The song 'Ghetto' was composed in Vilna by Kasriel Broydo, one of the ghetto's most prolific writers and composers. It was performed as part of the musical revue 'Men ken gornit visn' (You can never know).
Carol Tellerman was born on 15 December 1922 in Chelm Lubelsky, Poland. She is the oldest survivor of the renowned Hazomir Chorale of Lodz, Poland. A Jewish choir, Hazomir was founded in 1899 and was the pre-eminent choir in Poland, singing classical repertoire including Beethoven's 9th Symphony, Handel's Samson, Verdi's Requiem and La Traviata (in Yiddish), and Vivaldi's Four Seasons. The last remnants of the choir performed in the Lodz Ghetto in 1941.
Carol was separated from her husband, Morris, during the war and buried their child, Pearl, alone. They were miraculously reunited in 1945 in the Feldafing Displaced Persons Camp, where she learned the song ‘Ghetto’ from her cousin Abraham Zygielbaum, an actor and brother of Arthur ‘Szmul’ Zygielbaum. In 1947, Carol and Morris immigrated to the United States. Thirty-two members of their immediate family had been murdered.
In 1998, aged 75, Carol sang Kasriel Broydo’s ‘Ghetto’ at the United States Holocaust Memorial Museum. The occasion was a ceremony by the Polish Secretary of State to posthumously award her cousin Arthur ‘Szmul’ Zygielbaum the Chancellor’s Medal, the country’s highest honour. Carol has subsequently appeared in the PBS documentary, Zamir: Jewish Voices Return to Poland. She has been a volunteer at the Holocaust Documentation and Education Center of North Miami, Florida for 18 years and the Songstress Leader of Yiddish Culture Groups at Temple Beth El in Hollywood, Florida for 10 years.
Arthur 'Szmul' Zygielbaum was a leader of the Underground in the Warsaw Ghetto and was smuggled out to seek help from the Allied Governments. Despite his efforts he was not able to secure any assistance, and martyred himself in an attempt to save the last of Europe’s Jews. His final letter, dated 11 May 1943, read as follows:

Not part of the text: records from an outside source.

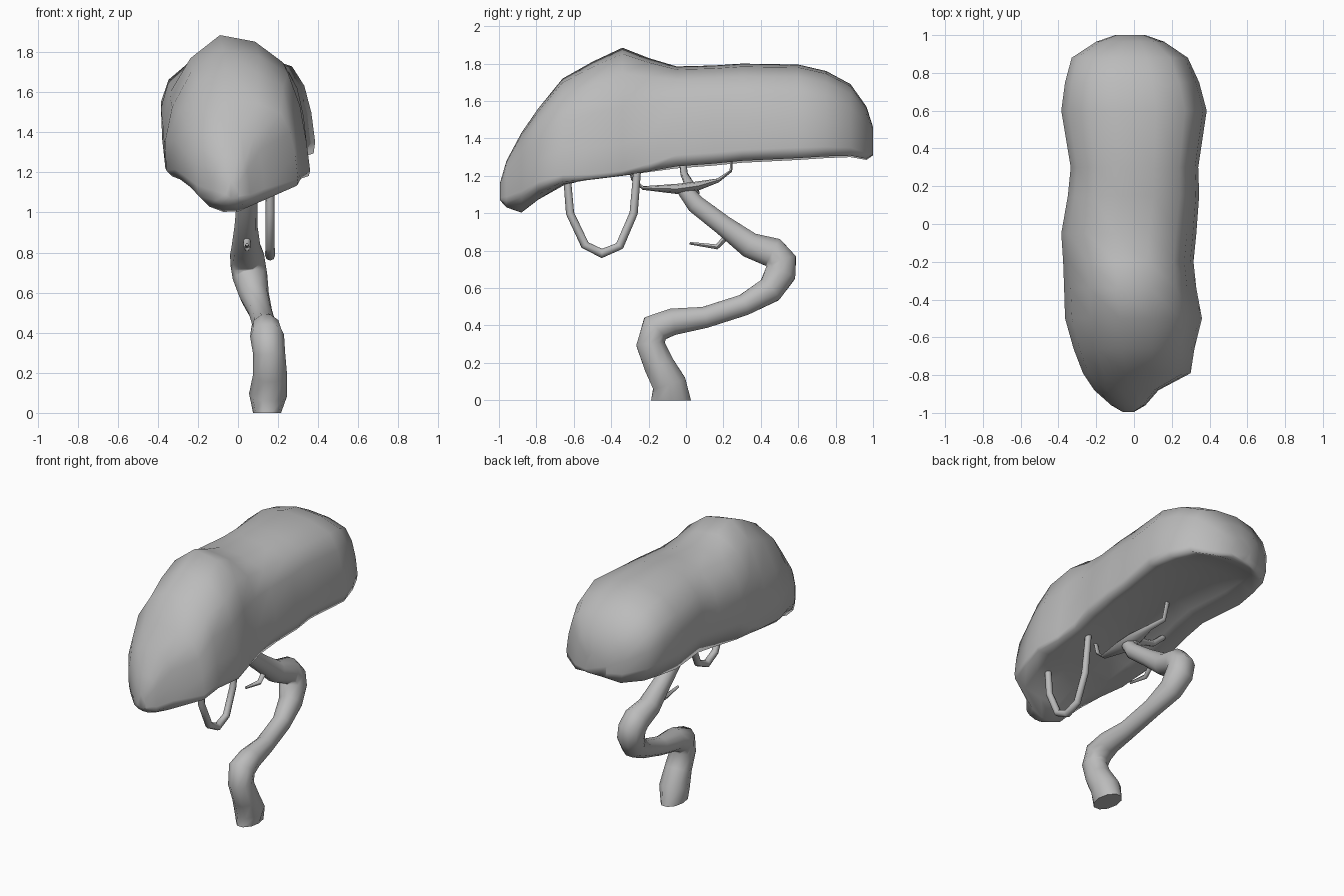
import bpy, bmesh, math
from mathutils import Vector

old = bpy.data.objects.get("Cube")
if old:
    bpy.data.objects.remove(old, do_unlink=True)

grey = bpy.data.materials.new("plain grey")
grey.use_nodes = True
grey.diffuse_color = (0.5, 0.5, 0.5, 1)
grey.node_tree.nodes["Principled BSDF"].inputs["Base Color"].default_value = (0.5, 0.5, 0.5, 1)


def loft(name, rings, angle=60):
    """Skin a list of equal-length point rings and cap both ends."""
    bm = bmesh.new()
    loops = [[bm.verts.new(p) for p in ring] for ring in rings]
    n = len(loops[0])
    for a, b in zip(loops, loops[1:]):
        for i in range(n):
            j = (i + 1) % n
            bm.faces.new((a[i], a[j], b[j], b[i]))
    bm.faces.new(loops[0][::-1])
    bm.faces.new(loops[-1])
    bmesh.ops.recalc_face_normals(bm, faces=bm.faces)
    mesh = bpy.data.meshes.new(name)
    bm.to_mesh(mesh)
    bm.free()
    mesh.materials.append(grey)
    obj = bpy.data.objects.new(name, mesh)
    bpy.context.collection.objects.link(obj)
    bpy.ops.object.select_all(action="DESELECT")
    obj.select_set(True)
    bpy.context.view_layer.objects.active = obj
    bpy.ops.object.shade_smooth_by_angle(angle=math.radians(angle))


def tube(name, path, sides=8, flat=1.0, level_start=False):
    """Tube through (x, y, z, radius) points; flat squashes it across x."""
    pts = [Vector(p[:3]) for p in path]
    rings = []
    for k, p in enumerate(pts):
        t = (pts[min(k + 1, len(pts) - 1)] - pts[max(k - 1, 0)]).normalized()
        if k == 0 and level_start:
            t = Vector((0, 0, 1))
        a = Vector((1, 0, 0))
        a = (a - t * a.dot(t)).normalized()
        b = t.cross(a)
        r = path[k][3]
        stretch = 1.6 if k == 0 and level_start else flat
        rings.append([p + a * r * math.cos(w) + b * r * stretch * math.sin(w)
                      for w in (math.tau * i / sides for i in range(sides))])
    loft(name, rings)


# Winding trunk
tube("trunk", [
    (.145, -.08, 0, .07), (.15, -.09, .09, .095), (.16, -.145, .19, .085),
    (.155, -.19, .3, .08), (.145, -.165, .385, .085), (.14, -.07, .42, .075),
    (.13, .1, .443, .06), (.11, .31, .51, .06), (.08, .45, .59, .075),
    (.06, .505, .68, .087), (.05, .51, .74, .087), (.045, .465, .79, .085),
    (.04, .34, .83, .072), (.04, .2, .935, .057), (.045, .05, 1.05, .052),
    (.04, -.02, 1.14, .04)],
    sides=10, level_start=True)

# Hanging loop branch
tube("hanging_loop", [
    (.16, -.64, 1.24, .02), (.16, -.62, 1.0, .022), (.16, -.54, .83, .023),
    (.16, -.45, .785, .025), (.16, -.355, .825, .023), (.16, -.28, 1.0, .022),
    (.15, -.255, 1.3, .02)])

# Flattened cross branch rising into the canopy
tube("cross_branch", [
    (.05, -.31, 1.27, .016), (.05, -.285, 1.18, .018), (.05, -.23, 1.135, .022),
    (.045, -.05, 1.13, .06), (.04, .06, 1.145, .055), (.02, .17, 1.175, .025),
    (-.04, .24, 1.225, .016), (-.07, .25, 1.4, .016)], flat=.45)
# Short branch leaning to the right side
tube("top_stub", [(.04, .04, 1.1, .035), (-.04, .01, 1.17, .024),
                  (-.16, -.01, 1.21, .02), (-.25, -.02, 1.29, .018)])

# Small twig on the upper trunk
tube("side_twig", [
    (.045, .24, .9, .02), (.045, .165, .82, .016), (.045, .02, .84, .008)], sides=6)

# Canopy cross section, across and up, as fractions of each station
outline = [(.98, .02), (1, .13), (.95, .42), (.86, .68), (.7, .87), (.3, .97), (-.2, 1),
           (-.62, .92), (-.9, .74), (-1, .52), (-.98, .22), (-.9, 0)]
underside = [-.6, -.2, .25, .7]

# Stations: y, left x, right x, rim z, top z, underside rise, peak sharpness
stations = [
    (-.995, -.06, 0, 1.07, 1.16, 0, 1),
    (-.96, -.12, .06, 1.06, 1.28, -.03, 1),
    (-.88, -.21, .13, 1.08, 1.43, -.08, 1.1),
    (-.79, -.27, .3, 1.13, 1.56, -.06, 1.2),
    (-.66, -.32, .32, 1.165, 1.72, -.02, 1.3),
    (-.5, -.365, .36, 1.18, 1.81, .02, 1.5),
    (-.34, -.37, .33, 1.2, 1.885, .05, 1.6),
    (-.2, -.375, .315, 1.22, 1.83, .07, 1.3),
    (-.05, -.385, .33, 1.24, 1.785, .08, 1),
    (.15, -.35, .345, 1.255, 1.79, .09, 1),
    (.3, -.335, .34, 1.27, 1.8, .09, 1),
    (.6, -.385, .385, 1.285, 1.795, .08, 1),
    (.75, -.365, .345, 1.295, 1.76, .06, 1),
    (.88, -.33, .285, 1.3, 1.69, .04, 1),
    (.965, -.2, .16, 1.285, 1.57, .02, 1),
    (1.0, -.1, .06, 1.31, 1.46, 0, 1)]
rings = []
for y, left, right, low, top, rise, sharp in stations:
    mid, half, tall = (left + right) / 2, (right - left) / 2, top - low
    ring = []
    for u, v in outline:
        power = sharp if u > 0 else 2 * sharp - 1
        ring.append((mid + u * half, y, low + tall * v ** power))
    ring += [(mid + u * half, y, low + rise * (1 - u * u)) for u in underside]
    rings.append(ring)
loft("canopy", rings, angle=110)
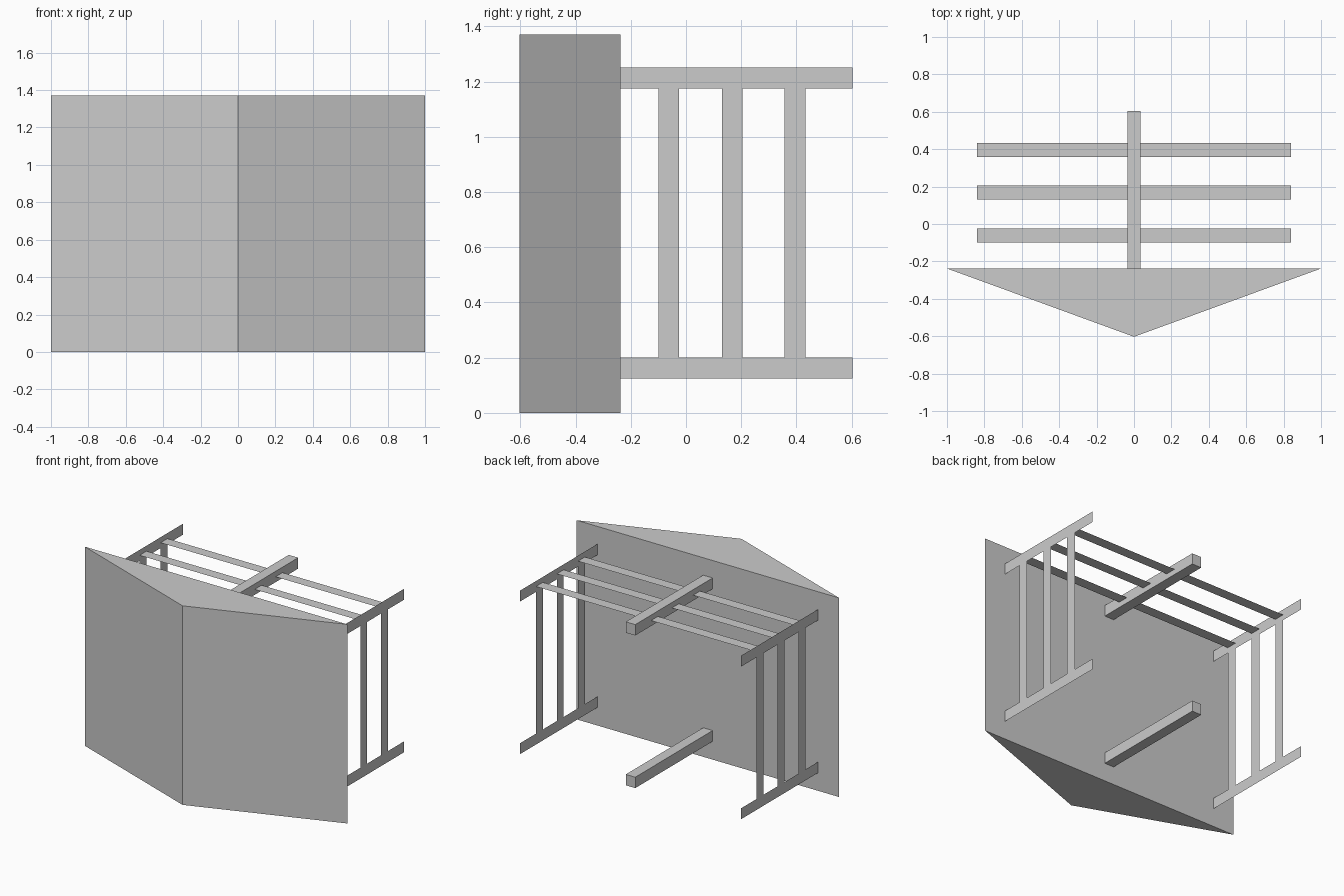
import bpy
import bmesh

if "Cube" in bpy.data.objects:
    bpy.data.objects.remove(bpy.data.objects["Cube"])

HEIGHT = 1.37
FRONT, WALL, BACK = -0.603, -0.238, 0.603
SIDE_X = 0.84
RAILS_Z = [(0.125, 0.2), (1.175, 1.25)]
SLATS_Y = [(-0.1, -0.025), (0.13, 0.205), (0.357, 0.432)]
SLAT_Z = 1.2125


def make_object(name, bm):
    mesh = bpy.data.meshes.new(name)
    bm.to_mesh(mesh)
    bm.free()
    obj = bpy.data.objects.new(name, mesh)
    bpy.context.collection.objects.link(obj)
    return obj


def quad(name, points):
    bm = bmesh.new()
    bm.faces.new([bm.verts.new(p) for p in points])
    return make_object(name, bm)


def prism(name, outline, z0, z1):
    bm = bmesh.new()
    face = bm.faces.new([bm.verts.new((x, y, z0)) for x, y in outline])
    top = bmesh.ops.extrude_face_region(bm, geom=[face])["geom"]
    verts = [v for v in top if isinstance(v, bmesh.types.BMVert)]
    bmesh.ops.translate(bm, verts=verts, vec=(0, 0, z1 - z0))
    bmesh.ops.recalc_face_normals(bm, faces=bm.faces)
    return make_object(name, bm)


def side_strip(name, x, y, z):
    (y0, y1), (z0, z1) = y, z
    pts = [(x, y0, z0), (x, y1, z0), (x, y1, z1), (x, y0, z1)]
    return quad(name, pts if x > 0 else pts[::-1])


# Wedge-shaped front block
prism("front_wedge", [(-1, WALL), (0, FRONT), (1, WALL)], 0, HEIGHT)

# Central beams running back from the wedge
for level, (z0, z1) in zip(("lower", "upper"), RAILS_Z):
    prism(f"{level}_center_beam",
          [(-0.036, WALL), (0.036, WALL), (0.036, BACK), (-0.036, BACK)], z0, z1)

# Flat side frames: rails and posts
for side, x in (("left", -SIDE_X), ("right", SIDE_X)):
    for level, z in zip(("lower", "upper"), RAILS_Z):
        side_strip(f"{side}_{level}_rail", x, (WALL, BACK), z)
    for i, y in enumerate(SLATS_Y, 1):
        side_strip(f"{side}_post_{i}", x, y, (RAILS_Z[0][1], RAILS_Z[1][0]))

# Flat slats across the top
for i, (y0, y1) in enumerate(SLATS_Y, 1):
    quad(f"top_slat_{i}", [(-SIDE_X, y0, SLAT_Z), (SIDE_X, y0, SLAT_Z),
                           (SIDE_X, y1, SLAT_Z), (-SIDE_X, y1, SLAT_Z)])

The responsibility for the crime of murdering the entire Jewish population in Poland resides in the first instance on the perpetrators, but indirectly it also weighs upon all of humanity, the peoples and governments of the Allied states, which thus far have not taken any concrete action to stop this crime … I cannot be silent and cannot continue to live any more while the remnants of the Jewish nation of Poland, whom I represent, are perishing … My life belongs to the Jewish people of Poland and so I give it to them … Let my death be an energetic cry of protest against the indifference of the world which witnesses the extermination of the Jewish people without taking any steps to prevent it. In our day and age human life is of little value; having failed to achieve success in my life, I hope that my death may jolt the indifference of those who, perhaps even in this extreme moment, could save the Jews who are still alive in Poland … I bid farewell to everyone and everything that was dear to me and loved by me.